Words by HFV alumnus Adam Stump
After attending a Huts For Vets trip in late June and early July, I left coming away wondering why years of therapy failed time and time again.
When I returned from deployment in 2011, I went to therapy after having a breakdown. In 2013, it was the same. Both times, I came back from deployment with a heavy heart and mind.
Over the years, I had a roller coaster of ups and downs. When I heard about a death or suicide, I plunged into depression. The latest episode was in 2018, when I learned the facts behind someone I served with who died by suicide.
Each time I sought professional advice, I tried to follow the counselor’s advice. I attended appointments regularly. I listened to and followed instructions. But each time, I came away no better off. I could not figure out why because I genuinely wanted to get better for my family and myself.

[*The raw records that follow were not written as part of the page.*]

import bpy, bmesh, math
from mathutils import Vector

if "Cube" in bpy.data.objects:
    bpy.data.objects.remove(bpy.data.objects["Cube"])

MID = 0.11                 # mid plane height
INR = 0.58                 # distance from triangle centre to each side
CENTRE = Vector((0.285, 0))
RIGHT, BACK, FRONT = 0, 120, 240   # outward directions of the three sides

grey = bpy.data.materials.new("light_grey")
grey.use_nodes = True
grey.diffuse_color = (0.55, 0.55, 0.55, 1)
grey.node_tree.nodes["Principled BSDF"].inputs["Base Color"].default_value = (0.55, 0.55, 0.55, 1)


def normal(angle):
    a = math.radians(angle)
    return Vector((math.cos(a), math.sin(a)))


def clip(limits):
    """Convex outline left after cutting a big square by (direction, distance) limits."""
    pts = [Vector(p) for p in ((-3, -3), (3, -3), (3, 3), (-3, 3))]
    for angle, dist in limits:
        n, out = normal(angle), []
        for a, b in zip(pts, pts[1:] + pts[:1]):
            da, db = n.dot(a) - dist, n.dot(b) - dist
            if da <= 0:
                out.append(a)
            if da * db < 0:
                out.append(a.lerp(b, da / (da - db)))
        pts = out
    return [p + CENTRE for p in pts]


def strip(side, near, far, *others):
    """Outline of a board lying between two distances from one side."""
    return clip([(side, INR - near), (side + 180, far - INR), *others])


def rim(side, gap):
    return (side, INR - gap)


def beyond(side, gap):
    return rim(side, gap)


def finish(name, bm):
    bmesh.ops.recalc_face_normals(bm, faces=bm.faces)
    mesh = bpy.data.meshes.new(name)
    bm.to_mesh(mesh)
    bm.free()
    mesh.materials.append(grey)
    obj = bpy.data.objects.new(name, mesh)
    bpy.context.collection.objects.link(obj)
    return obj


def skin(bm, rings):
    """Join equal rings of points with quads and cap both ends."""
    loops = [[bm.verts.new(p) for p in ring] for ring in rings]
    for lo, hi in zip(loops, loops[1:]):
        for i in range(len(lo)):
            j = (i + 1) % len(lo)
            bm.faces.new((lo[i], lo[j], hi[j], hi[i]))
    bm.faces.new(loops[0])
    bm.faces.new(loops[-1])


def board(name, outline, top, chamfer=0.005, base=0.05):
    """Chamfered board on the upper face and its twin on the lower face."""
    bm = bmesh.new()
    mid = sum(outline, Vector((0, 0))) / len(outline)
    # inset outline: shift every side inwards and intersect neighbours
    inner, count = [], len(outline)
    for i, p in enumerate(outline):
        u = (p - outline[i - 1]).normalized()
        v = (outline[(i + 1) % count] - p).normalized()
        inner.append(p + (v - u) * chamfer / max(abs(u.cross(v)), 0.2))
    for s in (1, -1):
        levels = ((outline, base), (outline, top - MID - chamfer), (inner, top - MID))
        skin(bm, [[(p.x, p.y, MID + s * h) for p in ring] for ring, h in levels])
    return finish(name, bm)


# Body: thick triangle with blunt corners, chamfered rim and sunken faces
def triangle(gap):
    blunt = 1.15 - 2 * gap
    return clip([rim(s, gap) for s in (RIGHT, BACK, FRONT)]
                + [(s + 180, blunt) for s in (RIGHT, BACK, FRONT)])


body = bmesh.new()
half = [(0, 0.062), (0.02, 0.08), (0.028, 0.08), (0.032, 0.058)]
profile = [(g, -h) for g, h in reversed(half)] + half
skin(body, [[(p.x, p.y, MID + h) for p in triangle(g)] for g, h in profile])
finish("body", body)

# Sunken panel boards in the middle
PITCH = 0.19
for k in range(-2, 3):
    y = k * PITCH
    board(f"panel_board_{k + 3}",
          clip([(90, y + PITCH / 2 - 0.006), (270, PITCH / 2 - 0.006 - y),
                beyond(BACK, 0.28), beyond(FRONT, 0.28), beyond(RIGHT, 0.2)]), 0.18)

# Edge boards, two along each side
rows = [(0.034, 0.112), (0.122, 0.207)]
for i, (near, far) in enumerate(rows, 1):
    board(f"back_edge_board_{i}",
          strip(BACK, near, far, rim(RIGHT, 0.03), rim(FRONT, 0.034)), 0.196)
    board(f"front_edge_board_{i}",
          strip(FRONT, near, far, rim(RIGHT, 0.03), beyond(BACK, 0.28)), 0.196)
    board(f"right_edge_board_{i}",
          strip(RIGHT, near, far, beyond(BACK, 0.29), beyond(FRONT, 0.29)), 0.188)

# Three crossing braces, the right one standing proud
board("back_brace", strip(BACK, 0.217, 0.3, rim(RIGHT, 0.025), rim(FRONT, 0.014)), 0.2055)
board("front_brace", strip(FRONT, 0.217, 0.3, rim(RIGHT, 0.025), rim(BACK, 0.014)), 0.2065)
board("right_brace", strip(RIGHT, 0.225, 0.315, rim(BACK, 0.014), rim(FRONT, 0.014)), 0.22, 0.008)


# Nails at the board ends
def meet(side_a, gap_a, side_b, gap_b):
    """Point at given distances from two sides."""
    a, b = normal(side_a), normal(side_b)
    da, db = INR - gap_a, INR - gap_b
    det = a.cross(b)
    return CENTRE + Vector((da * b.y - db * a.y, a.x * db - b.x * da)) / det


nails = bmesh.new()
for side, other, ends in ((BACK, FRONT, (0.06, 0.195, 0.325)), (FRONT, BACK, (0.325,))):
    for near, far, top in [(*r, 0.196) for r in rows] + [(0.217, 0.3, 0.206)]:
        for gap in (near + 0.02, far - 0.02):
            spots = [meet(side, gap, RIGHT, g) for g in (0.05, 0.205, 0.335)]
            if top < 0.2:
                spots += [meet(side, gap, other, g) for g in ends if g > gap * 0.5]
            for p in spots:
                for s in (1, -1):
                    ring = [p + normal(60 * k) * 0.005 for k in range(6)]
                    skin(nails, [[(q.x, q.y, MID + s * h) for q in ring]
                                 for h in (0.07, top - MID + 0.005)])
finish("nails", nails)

Following the Huts For Vets trip, Founder and Executive Director Paul Anderson sent me a copy of Dr. Gerald Alpern’s book, Vets For Vets: Harnessing the Power of Vets to Heal. I was in the midst of reading The Nature Fix by Florence Williams, learning about the power of nature in making us happier. Alpern’s book went to the on-deck circle.
Once I started Vets For Vets, my years of searching for answers ended. The words jumped off the page. The days spent with our group all made sense.
Huts For Vets works for certain Veterans because we can harness the greatest healing power of all: our fellow Veterans. This is one of the key themes of Alpern’s book.
“There are a multitude of benefits for vets for spending time with others who not only share their horrific experiences but, more importantly, can also identify with their having evolved into people so alien to their pre-military selves. Vets share a culture, a set of values and even a language that they understand to be completely foreign and absolutely unlearnable to civilians.”
As I read that passage, I understood the shortcomings of previous failed attempts working with civilian mental health providers. While they tried, they couldn’t succeed because I didn’t trust them. My lack of trust wasn’t their fault. My 20 years of service created a culture and mindset where I needed the help of fellow Veterans. Part of this became clear as I read further.
“They knew their fellow vets not only would not judge them, but also would, in fact, applaud them for telling the kinds of truths they themselves were keeping inside. The telling of such long-buried stories frequently paved the way for others in the group to give voice to their own sorrowful fate.”
As I learned on our trip, I learned I wasn’t alone in the difficult struggle with post-traumatic stress and depression. Although all of our experiences differed, sharing helped us realize we all were all on the trip because we all strived to become better versions of ourselves.
Opening up was difficult. We’re trained to keep moving forward, no matter the obstacle. But I owed it to my family. My wife even told me before the trip I needed to do so. When I did, an amazing thing happened. One of the other Veterans opened up about an incredibly difficult time as well. When I heard him open up, it validated sharing helped both of us, something Alpern noted in his book.
“Veterans need absolution. Veterans need to believe that the horrible things they have done are not reflections of their true essences and values but rather the results of being in a war situation that fosters a bestial way of thinking.”
We were subject to incredible difficulties. Even after our service ended, we continued to deal with deep wounds that persisted.
This is why we need programs like Huts For Vets. Some Veterans may actually want the anonymity of talking to a mental health provider who doesn’t understand the military. Some may need other outdoor programs. A Veteran I met recently found his healing through equine therapy, taking care of horses. For each of us, there is a different answer.
For dozens of Veterans, the answer for what works is clear: Huts For Vets. Joining together in the wilderness, confronting our challenges, and doing it with fellow Veterans can put us on the path to healing. The work by Dr. Gerald Alpern, Paul Anderson, a host of other volunteers and partners who sponsor the program is what we need.
Adam Stump served in the Air Force from 1993-2014, retiring as a senior master sergeant. He deployed twice to Afghanistan, a year with detention operations and six months with special operations, along with several trips to Iraq, Afghanistan, and Pakistan with the Chairman and Vice-Chairman of the Joint Chiefs of Staff. Adam is an avid mountain biker and hiker. He’s shown with one of his favorite hiking buddies, Bailey.